By Federico Martinez
Tribune Staff Writer
<strong>West Point, New York </strong> – The first K-5 students who walk into Muskegon Maritime Academy this fall will be making history by attending the first public school in the nation to use curriculum developed by a West Point Performance Enhancement Specialist, the illustrious U.S. Military Academy known for producing some of the country’s greatest leaders.
While the core curriculum will focus on developing strong reading and math skills, a strong emphasis will also include developing students’ self-esteem and confidence, self-discipline, and leadership, noted school founder Franklin A.Fudail.
“I really want the community to understand there is no public, private or charter school with a program like this,” Mr. Fudail said. “The fact that a Performance Enhancement Specialist from West Point put this together for our kids in Muskegon is ground-breaking.”
That specialist is Dr. Kathryn Longshore, a renowned psychologist who prior to joining West Point’s staff, worked with professional and elite college athletes to develop mental toughness.
She integrated those strategies into the curriculum designed for the Maritime Academy.
“The Performance Psychology program is designed to both cultivate and enhance the mental toughness and resilience to perform at each student’s best in all areas of life, academics, physical fitness and sport, leadership, and performing under pressure,” Dr. Longshore explained.
“Students will learn tools and develop skills for self-regulation, including building self-awareness, understanding thoughts and emotions, managing stress, breathing strategies, focus and attention, and coping with adversity. Through the program, students will also learn valuable lessons about teamwork, communication, and leadership.”
Those lessons will be based on the following principles: helping students to “master their mindset (self-talk),” “ride the waves (understand emotions),” “tame the butterflies (nerves),” “be aware of where their feet are (mindfulness),” “know thyself (confidence),” and “reach for the stars (goal setting),” Dr. Longshore said.

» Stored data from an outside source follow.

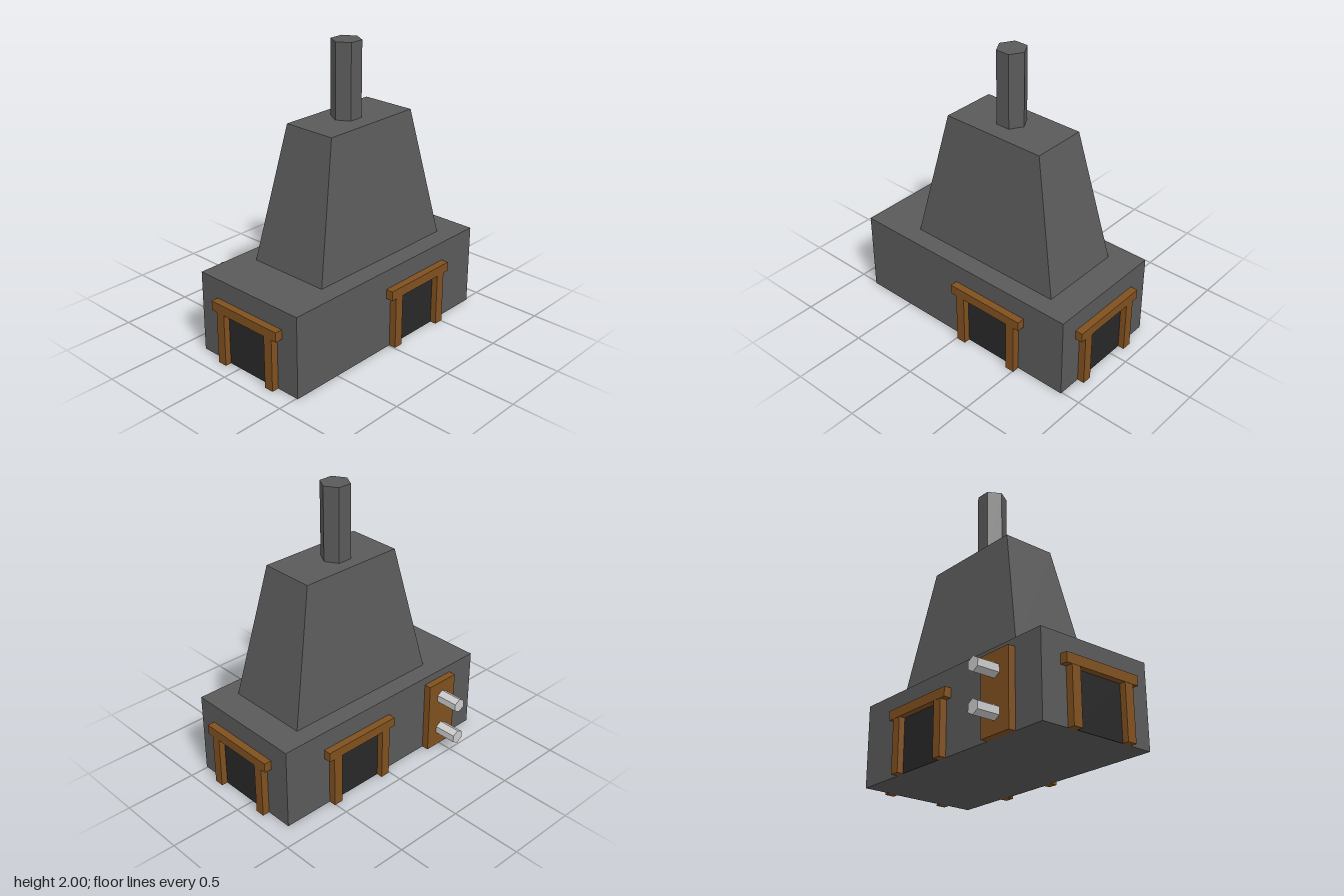
import * as THREE from 'three';

const material = (color) => new THREE.MeshStandardMaterial({ color, flatShading: true });

export function createModel() {
  const model = new THREE.Group();
  const stone = material(0x5a5a5a);
  const wood = material(0x80501f);
  const dark = material(0x282828);
  const metal = material(0xcccccc);

  function add(parent, name, geometry, mat, x, y, z) {
    const mesh = new THREE.Mesh(geometry, mat);
    mesh.name = name;
    mesh.position.set(x, y, z);
    parent.add(mesh);
    return mesh;
  }
  const box = (parent, name, mat, w, h, d, x, y, z) =>
    add(parent, name, new THREE.BoxGeometry(w, h, d), mat, x, y, z);

  // Base block
  box(model, 'base', stone, 0.86, 0.57, 1.72, 0.08, 0.285, -0.005);

  // Tapered hood: a box whose top corners are pulled in
  const hood = new THREE.BoxGeometry(0.595, 0.92, 1.16);
  const p = hood.attributes.position;
  for (let i = 0; i < p.count; i++) {
    if (p.getY(i) > 0) {
      p.setX(i, Math.sign(p.getX(i)) * 0.1925);
      p.setZ(i, Math.sign(p.getZ(i)) * 0.3775);
    }
  }
  hood.computeVertexNormals();
  add(model, 'hood', hood, stone, 0.078, 1.03, -0.08);

  // Hexagonal chimney
  add(model, 'chimney', new THREE.CylinderGeometry(0.101, 0.101, 0.51, 6), stone, 0.062, 1.745, -0.06);

  // Framed openings, one on each side, facing local +z
  const doorways = [
    ['frontDoorway', 0.09, 0.855, 0],
    ['backDoorway', 0.09, -0.865, Math.PI],
    ['leftDoorway', 0.51, -0.257, Math.PI / 2],
    ['rightDoorway', -0.35, -0.257, -Math.PI / 2],
  ];
  for (const [name, x, z, turn] of doorways) {
    const door = new THREE.Group();
    door.name = name;
    for (const side of [-1, 1]) {
      box(door, 'doorPost', wood, 0.067, 0.37, 0.05, side * 0.216, 0.185, 0.025);
    }
    box(door, 'lintel', wood, 0.583, 0.066, 0.052, 0, 0.403, 0.026);
    box(door, 'opening', dark, 0.366, 0.37, 0.006, 0, 0.185, 0.003);
    door.position.set(x, 0, z);
    door.rotation.y = turn;
    model.add(door);
  }

  // Side panel with two hexagonal pipes
  box(model, 'pipePanel', wood, 0.05, 0.515, 0.25, -0.375, 0.2575, 0.507);
  for (const y of [0.13, 0.39]) {
    const pipe = new THREE.CylinderGeometry(0.05, 0.05, 0.16, 6, 1, false, Math.PI / 2);
    pipe.rotateZ(Math.PI / 2);
    add(model, 'pipe', pipe, metal, -0.48, y, 0.508);
  }

  return model;
}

“Starting early with these young students will empower them to take control of their inner world early on in development, and set them up for future and lasting success,” Dr. Longshore said.
Mr. Fudail said the major impetus for launching the new charter school was prompted when he discovered alarming reports that 61 percent of third-graders in Muskegon County are not reading at grade level.
Numerous national studies conducted over the years have concluded that if students are not doing well by the end of third grade, the chances for future academic success is greatly diminished, Mr. Fudail said.
“Why are we doing this,” Mr. Fudail said. “To help develop the self-confidence and self-esteem of our students at a young age, teach them how to become mentally tough and bounce back from setbacks and teach them how to perform at a high level under stress, for example on standardized testing.”
Muskegon Maritime Academy will be the first Naval academy in Muskegon County, Dr. Frank Marczak, the school’s first board president, said earlier this week. The school will be partnering with the United States Naval Sea Cadets Corps for a youth leadership development program that will also be incorporated into the curriculum at the school.
“I believe this academy can be a change agent and I have faith we can get there,” said Dr. Marczak, a longtime educator who retired as president of Muskegon Community College in 2005. “If the discipline is there and the military is involved, we’ll see action.”